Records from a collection
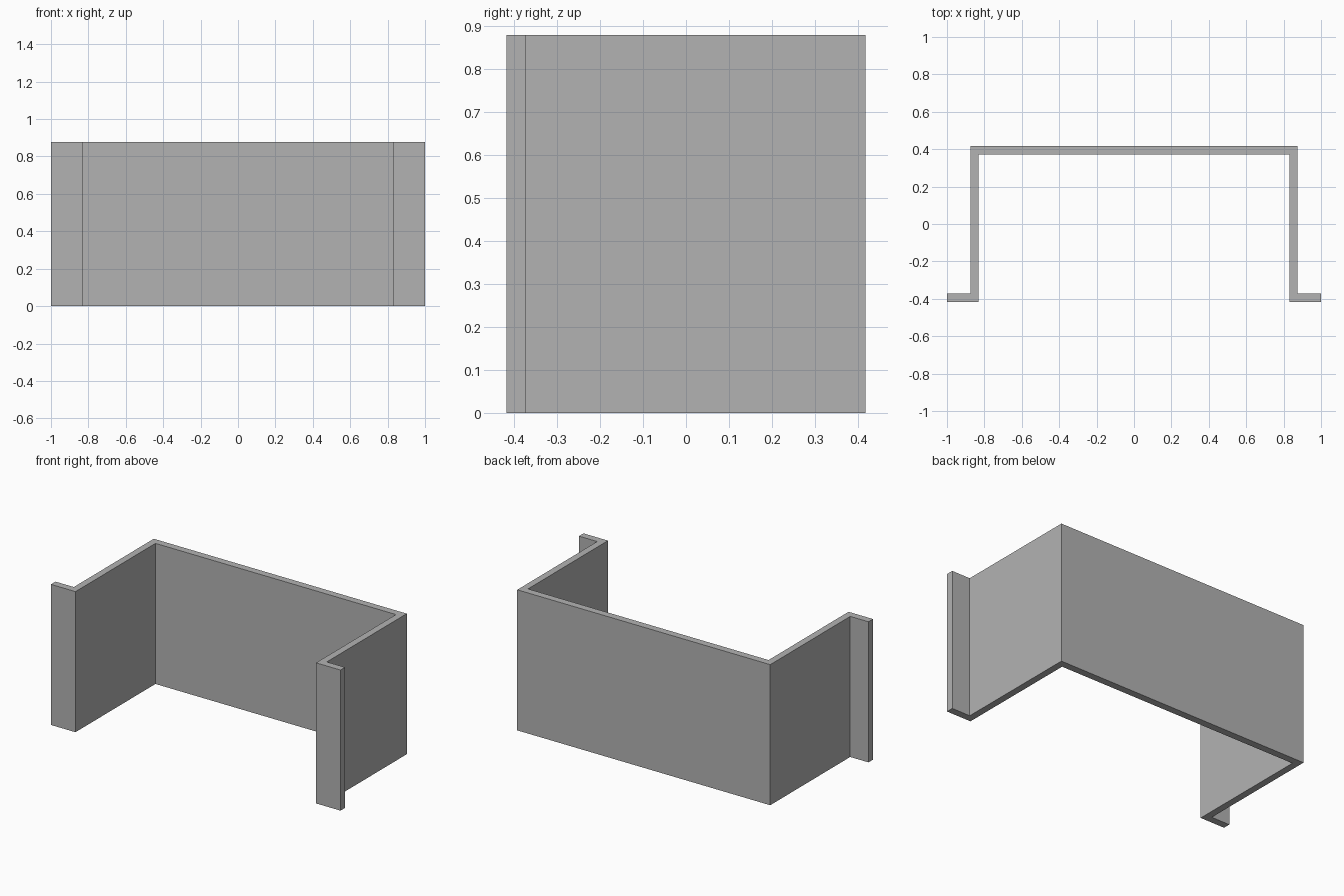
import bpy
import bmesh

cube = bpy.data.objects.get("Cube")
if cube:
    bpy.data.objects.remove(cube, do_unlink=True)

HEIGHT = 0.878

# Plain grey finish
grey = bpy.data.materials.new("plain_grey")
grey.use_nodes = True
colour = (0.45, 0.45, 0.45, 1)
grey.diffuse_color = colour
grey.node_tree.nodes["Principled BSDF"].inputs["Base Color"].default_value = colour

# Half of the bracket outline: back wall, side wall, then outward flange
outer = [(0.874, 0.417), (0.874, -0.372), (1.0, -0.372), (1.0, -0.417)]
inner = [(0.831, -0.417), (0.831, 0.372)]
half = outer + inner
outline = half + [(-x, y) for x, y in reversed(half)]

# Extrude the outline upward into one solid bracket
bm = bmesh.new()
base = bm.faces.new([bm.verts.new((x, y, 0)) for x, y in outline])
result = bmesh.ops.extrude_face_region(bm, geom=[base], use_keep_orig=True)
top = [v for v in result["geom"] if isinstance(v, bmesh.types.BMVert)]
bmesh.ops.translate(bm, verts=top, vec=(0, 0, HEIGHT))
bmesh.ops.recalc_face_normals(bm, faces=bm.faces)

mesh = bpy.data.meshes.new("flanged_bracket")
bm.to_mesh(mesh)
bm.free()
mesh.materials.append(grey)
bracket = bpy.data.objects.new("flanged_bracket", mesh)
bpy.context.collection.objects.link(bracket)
==
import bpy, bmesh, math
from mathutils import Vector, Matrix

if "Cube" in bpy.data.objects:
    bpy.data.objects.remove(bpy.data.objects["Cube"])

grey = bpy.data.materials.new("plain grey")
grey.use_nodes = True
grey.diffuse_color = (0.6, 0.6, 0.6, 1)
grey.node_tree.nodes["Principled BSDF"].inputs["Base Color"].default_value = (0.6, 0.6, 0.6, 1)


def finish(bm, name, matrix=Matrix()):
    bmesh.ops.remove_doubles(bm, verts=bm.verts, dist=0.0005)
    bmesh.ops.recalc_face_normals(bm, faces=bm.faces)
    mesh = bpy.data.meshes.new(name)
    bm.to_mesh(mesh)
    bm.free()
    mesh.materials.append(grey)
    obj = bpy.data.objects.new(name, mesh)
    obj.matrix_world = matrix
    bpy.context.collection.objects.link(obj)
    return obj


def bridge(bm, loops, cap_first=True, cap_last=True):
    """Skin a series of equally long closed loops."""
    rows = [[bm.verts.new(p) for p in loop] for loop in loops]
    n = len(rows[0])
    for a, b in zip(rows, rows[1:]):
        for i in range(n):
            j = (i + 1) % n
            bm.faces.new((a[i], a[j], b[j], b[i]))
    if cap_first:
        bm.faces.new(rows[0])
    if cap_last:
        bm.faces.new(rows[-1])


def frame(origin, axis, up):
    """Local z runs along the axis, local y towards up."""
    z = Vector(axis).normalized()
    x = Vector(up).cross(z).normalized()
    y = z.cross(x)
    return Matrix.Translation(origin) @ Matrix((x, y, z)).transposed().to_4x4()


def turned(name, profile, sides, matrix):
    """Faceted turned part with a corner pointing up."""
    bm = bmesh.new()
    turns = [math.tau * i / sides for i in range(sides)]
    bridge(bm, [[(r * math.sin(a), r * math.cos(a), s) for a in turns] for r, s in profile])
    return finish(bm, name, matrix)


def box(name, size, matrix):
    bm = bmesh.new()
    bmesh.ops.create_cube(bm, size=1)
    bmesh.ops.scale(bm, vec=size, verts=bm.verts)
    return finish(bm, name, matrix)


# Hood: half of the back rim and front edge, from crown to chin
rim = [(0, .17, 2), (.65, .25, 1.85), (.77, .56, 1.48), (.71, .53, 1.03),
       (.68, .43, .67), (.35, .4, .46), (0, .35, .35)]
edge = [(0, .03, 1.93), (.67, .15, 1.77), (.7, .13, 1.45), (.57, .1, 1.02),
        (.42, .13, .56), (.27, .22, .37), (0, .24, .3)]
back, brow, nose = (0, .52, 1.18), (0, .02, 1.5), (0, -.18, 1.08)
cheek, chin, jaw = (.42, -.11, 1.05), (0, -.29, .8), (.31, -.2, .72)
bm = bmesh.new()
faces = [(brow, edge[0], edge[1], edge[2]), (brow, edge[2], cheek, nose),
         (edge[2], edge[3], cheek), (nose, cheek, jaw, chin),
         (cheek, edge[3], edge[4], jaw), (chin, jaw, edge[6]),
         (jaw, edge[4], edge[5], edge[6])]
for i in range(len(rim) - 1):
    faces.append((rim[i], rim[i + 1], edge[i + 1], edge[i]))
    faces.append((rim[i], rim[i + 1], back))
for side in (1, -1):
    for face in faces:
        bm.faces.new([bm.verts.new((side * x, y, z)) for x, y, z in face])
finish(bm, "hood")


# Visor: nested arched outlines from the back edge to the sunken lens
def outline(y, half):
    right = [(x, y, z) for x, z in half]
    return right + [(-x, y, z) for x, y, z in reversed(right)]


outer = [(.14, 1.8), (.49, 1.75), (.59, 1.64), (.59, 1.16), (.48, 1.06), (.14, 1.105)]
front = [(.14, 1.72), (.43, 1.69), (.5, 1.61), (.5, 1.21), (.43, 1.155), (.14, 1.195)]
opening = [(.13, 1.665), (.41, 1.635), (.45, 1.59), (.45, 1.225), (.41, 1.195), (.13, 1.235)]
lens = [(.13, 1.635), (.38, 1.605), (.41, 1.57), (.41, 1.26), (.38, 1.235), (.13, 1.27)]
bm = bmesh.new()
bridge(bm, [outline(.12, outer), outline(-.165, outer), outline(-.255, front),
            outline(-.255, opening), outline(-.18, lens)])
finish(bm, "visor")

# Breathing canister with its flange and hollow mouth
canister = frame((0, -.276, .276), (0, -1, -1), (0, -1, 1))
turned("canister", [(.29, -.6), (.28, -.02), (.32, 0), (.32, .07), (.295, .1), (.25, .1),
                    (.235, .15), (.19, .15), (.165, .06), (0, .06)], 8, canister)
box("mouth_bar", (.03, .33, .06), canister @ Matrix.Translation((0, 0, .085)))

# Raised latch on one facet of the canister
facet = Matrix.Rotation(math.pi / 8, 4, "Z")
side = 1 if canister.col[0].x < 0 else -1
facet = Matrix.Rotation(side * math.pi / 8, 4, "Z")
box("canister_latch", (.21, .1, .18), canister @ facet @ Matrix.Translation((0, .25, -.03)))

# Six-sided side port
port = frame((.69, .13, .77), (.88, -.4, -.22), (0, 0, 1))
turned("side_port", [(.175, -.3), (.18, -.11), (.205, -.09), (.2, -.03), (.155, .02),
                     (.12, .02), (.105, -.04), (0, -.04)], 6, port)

__TASK DETAILS__
Using the data above, repeat exactly the lines that begin at the line with "HEIGHT = 0.878" and end at the line with "bpy.context.collection.objects.link(bracket)", both ends included.

__WRITTEN ANSWER__
HEIGHT = 0.878

# Plain grey finish
grey = bpy.data.materials.new("plain_grey")
grey.use_nodes = True
colour = (0.45, 0.45, 0.45, 1)
grey.diffuse_color = colour
grey.node_tree.nodes["Principled BSDF"].inputs["Base Color"].default_value = colour

# Half of the bracket outline: back wall, side wall, then outward flange
outer = [(0.874, 0.417), (0.874, -0.372), (1.0, -0.372), (1.0, -0.417)]
inner = [(0.831, -0.417), (0.831, 0.372)]
half = outer + inner
outline = half + [(-x, y) for x, y in reversed(half)]

# Extrude the outline upward into one solid bracket
bm = bmesh.new()
base = bm.faces.new([bm.verts.new((x, y, 0)) for x, y in outline])
result = bmesh.ops.extrude_face_region(bm, geom=[base], use_keep_orig=True)
top = [v for v in result["geom"] if isinstance(v, bmesh.types.BMVert)]
bmesh.ops.translate(bm, verts=top, vec=(0, 0, HEIGHT))
bmesh.ops.recalc_face_normals(bm, faces=bm.faces)

mesh = bpy.data.meshes.new("flanged_bracket")
bm.to_mesh(mesh)
bm.free()
mesh.materials.append(grey)
bracket = bpy.data.objects.new("flanged_bracket", mesh)
bpy.context.collection.objects.link(bracket)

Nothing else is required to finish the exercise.